We analyze the problem of approximating a multivariate function by discrete least-squares projection on a polynomial space starting from random, noise-free observations. An area of possible application of such technique is uncertainty quantification for computational models. We prove an optimal convergence estimate, up to a logarithmic factor, in the univariate case, when the observation points are sampled in a bounded domain from a probability density function bounded away from zero and bounded from above, provided the number of samples scales quadratically with the dimension of the polynomial space. Optimality is meant in the sense that the weighted L2 norm of the error committed by the random discrete projection is bounded with high probability from above by the best L∞ error achievable in the given polynomial space, up to logarithmic factors. Several numerical tests are presented in both the univariate and multivariate cases, confirming our theoretical estimates. The numerical tests also clarify how the convergence rate depends on the number of sampling points, on the polynomial degree, and on the smoothness of the target function. © 2014 SFoCM.
Bibliographical noteKAUST Repository Item: Exported on 2020-10-01
Acknowledgements: The authors would like to recognize the support of the PECOS Center at ICES, University of Texas at Austin (Project Number 024550, Center for Predictive Computational Science). Support from the VR project "Effektiva numeriska metoder for stokastiska differentialekvationer med tillampningar" and King Abdullah University of Science and Technology (KAUST) through the AEA projects "Predictability and Uncertainty Quantification for Models of Porous Media" and "Tracking Uncertainties in Computational Modeling of Reactive Systems" is also acknowledged. R. Tempone is a member of the KAUST SRI Center for Uncertainty Quantification. The first and second authors were supported by the Italian Grant FIRB-IDEAS (Project RBID08223Z) "Advanced numerical techniques for uncertainty quantification in engineering and life science problems." We are indebted to A. Cohen and R. DeVore for giving us valuable feedback on the convergence proof. We would also like to thank the anonymous referees for their useful comments that helped us to improve considerably the manuscript, and in particular for the suggestion in the proof of Theorem 2.
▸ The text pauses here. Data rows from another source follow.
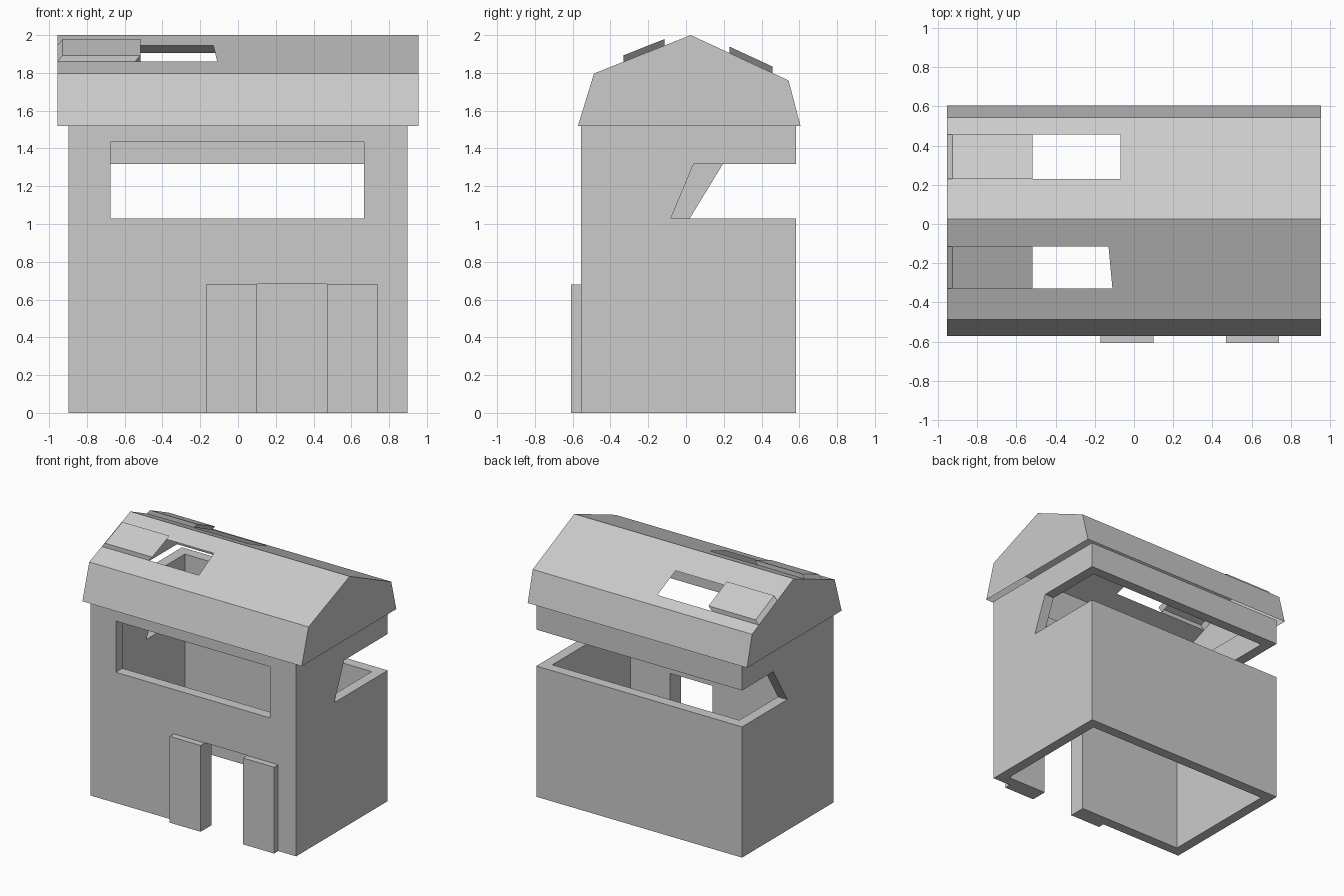
import bpy, bmesh
from mathutils import Vector

if "Cube" in bpy.data.objects:
    bpy.data.objects.remove(bpy.data.objects["Cube"])


def finish(name, bm):
    me = bpy.data.meshes.new(name)
    bm.to_mesh(me)
    bm.free()
    ob = bpy.data.objects.new(name, me)
    bpy.context.collection.objects.link(ob)
    return ob


def prism(name, yz, x0, x1):
    """Extrude a side profile (y, z) along x."""
    bm = bmesh.new()
    f = bm.faces.new([bm.verts.new((x0, y, z)) for y, z in yz])
    r = bmesh.ops.extrude_face_region(bm, geom=[f])
    bmesh.ops.translate(bm, vec=(x1 - x0, 0, 0),
                        verts=[v for v in r["geom"] if isinstance(v, bmesh.types.BMVert)])
    bmesh.ops.recalc_face_normals(bm, faces=bm.faces)
    return finish(name, bm)


def box(name, x0, x1, y0, y1, z0, z1):
    return prism(name, [(y0, z0), (y1, z0), (y1, z1), (y0, z1)], x0, x1)


def cut(ob, cutter):
    m = ob.modifiers.new("cut", "BOOLEAN")
    m.operation, m.solver, m.object = "DIFFERENCE", "EXACT", cutter
    bpy.context.view_layer.objects.active = ob
    bpy.ops.object.modifier_apply(modifier=m.name)
    bpy.data.objects.remove(cutter)


# Hollow walls, open at top and bottom
X, YF, YB, T = 0.897, -0.557, 0.583, 0.082
walls = box("walls", -X, X, YF, YB, 0, 1.52)
cut(walls, box("c", -X + T, X - T, YF + T, YB - T, -1, 3))
# Front window and doorway
cut(walls, box("c", -0.675, 0.667, -0.8, -0.3, 1.03, 1.433))
cut(walls, box("c", 0.10, 0.47, -0.8, -0.3, -1, 0.682))
# Rear opening that wraps round both sides with slanted ends
for lo, hi, x0, x1 in ((-0.08, 0.04, 0, 1), (0.02, 0.195, -1, 0.01)):
    cut(walls, prism("c", [(lo, 1.03), (0.8, 1.03), (0.8, 1.317), (hi, 1.317)], x0, x1))

# Door pillars
for name, x0, x1 in (("left_pillar", -0.17, 0.10), ("right_pillar", 0.47, 0.74)):
    box(name, x0, x1, -0.608, YF, 0, 0.68)

# Thin roof shell with closed gables and a skylight in each slope
R = 0.956
profile = [(-0.572, 1.52), (-0.487, 1.797), (0.025, 2.0), (0.543, 1.76), (0.606, 1.52)]
bm = bmesh.new()


def face(*pts):
    return bm.faces.new([bm.verts.new(p) for p in pts])


for x in (-R, R):
    face(*[(x, y, z) for y, z in profile])
for i in (0, 3):
    (y0, z0), (y1, z1) = profile[i:i + 2]
    face((-R, y0, z0), (R, y0, z0), (R, y1, z1), (-R, y1, z1))

slopes = [("front_skylight", 1, -0.33, -0.115, -0.11, -0.13),
          ("back_skylight", 2, 0.23, 0.457, -0.07, -0.07)]
for name, i, ya, yb, xa, xb in slopes:
    (y0, z0), (y1, z1) = profile[i:i + 2]

    def at(x, y):
        return Vector((x, y, z0 + (z1 - z0) * (y - y0) / (y1 - y0)))

    face(at(-R, y0), at(R, y0), at(R, ya), at(xa, ya), at(-R, ya))
    face(at(-R, yb), at(xb, yb), at(R, yb), at(R, y1), at(-R, y1))
    face(at(xa, ya), at(R, ya), at(R, yb), at(xb, yb))
    # Slid-open cover: leaning raised lid without underside
    pb = bmesh.new()
    base = [at(-R, ya), at(-0.545, ya), at(-0.545, yb), at(-R, yb)]
    b = [pb.verts.new(p) for p in base]
    t = [pb.verts.new(p + Vector((0.028, 0, 0.034))) for p in base]
    pb.faces.new(t)
    for k in range(4):
        n = (k + 1) % 4
        pb.faces.new((b[k], b[n], t[n], t[k]))
    finish(name + "_cover", pb)

bmesh.ops.remove_doubles(bm, verts=bm.verts, dist=0.0005)
bmesh.ops.recalc_face_normals(bm, faces=bm.faces)
finish("roof", bm)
ASJC Scopus subject areas
- Computational Theory and Mathematics
- Computational Mathematics
- Theoretical Computer Science
- Applied Mathematics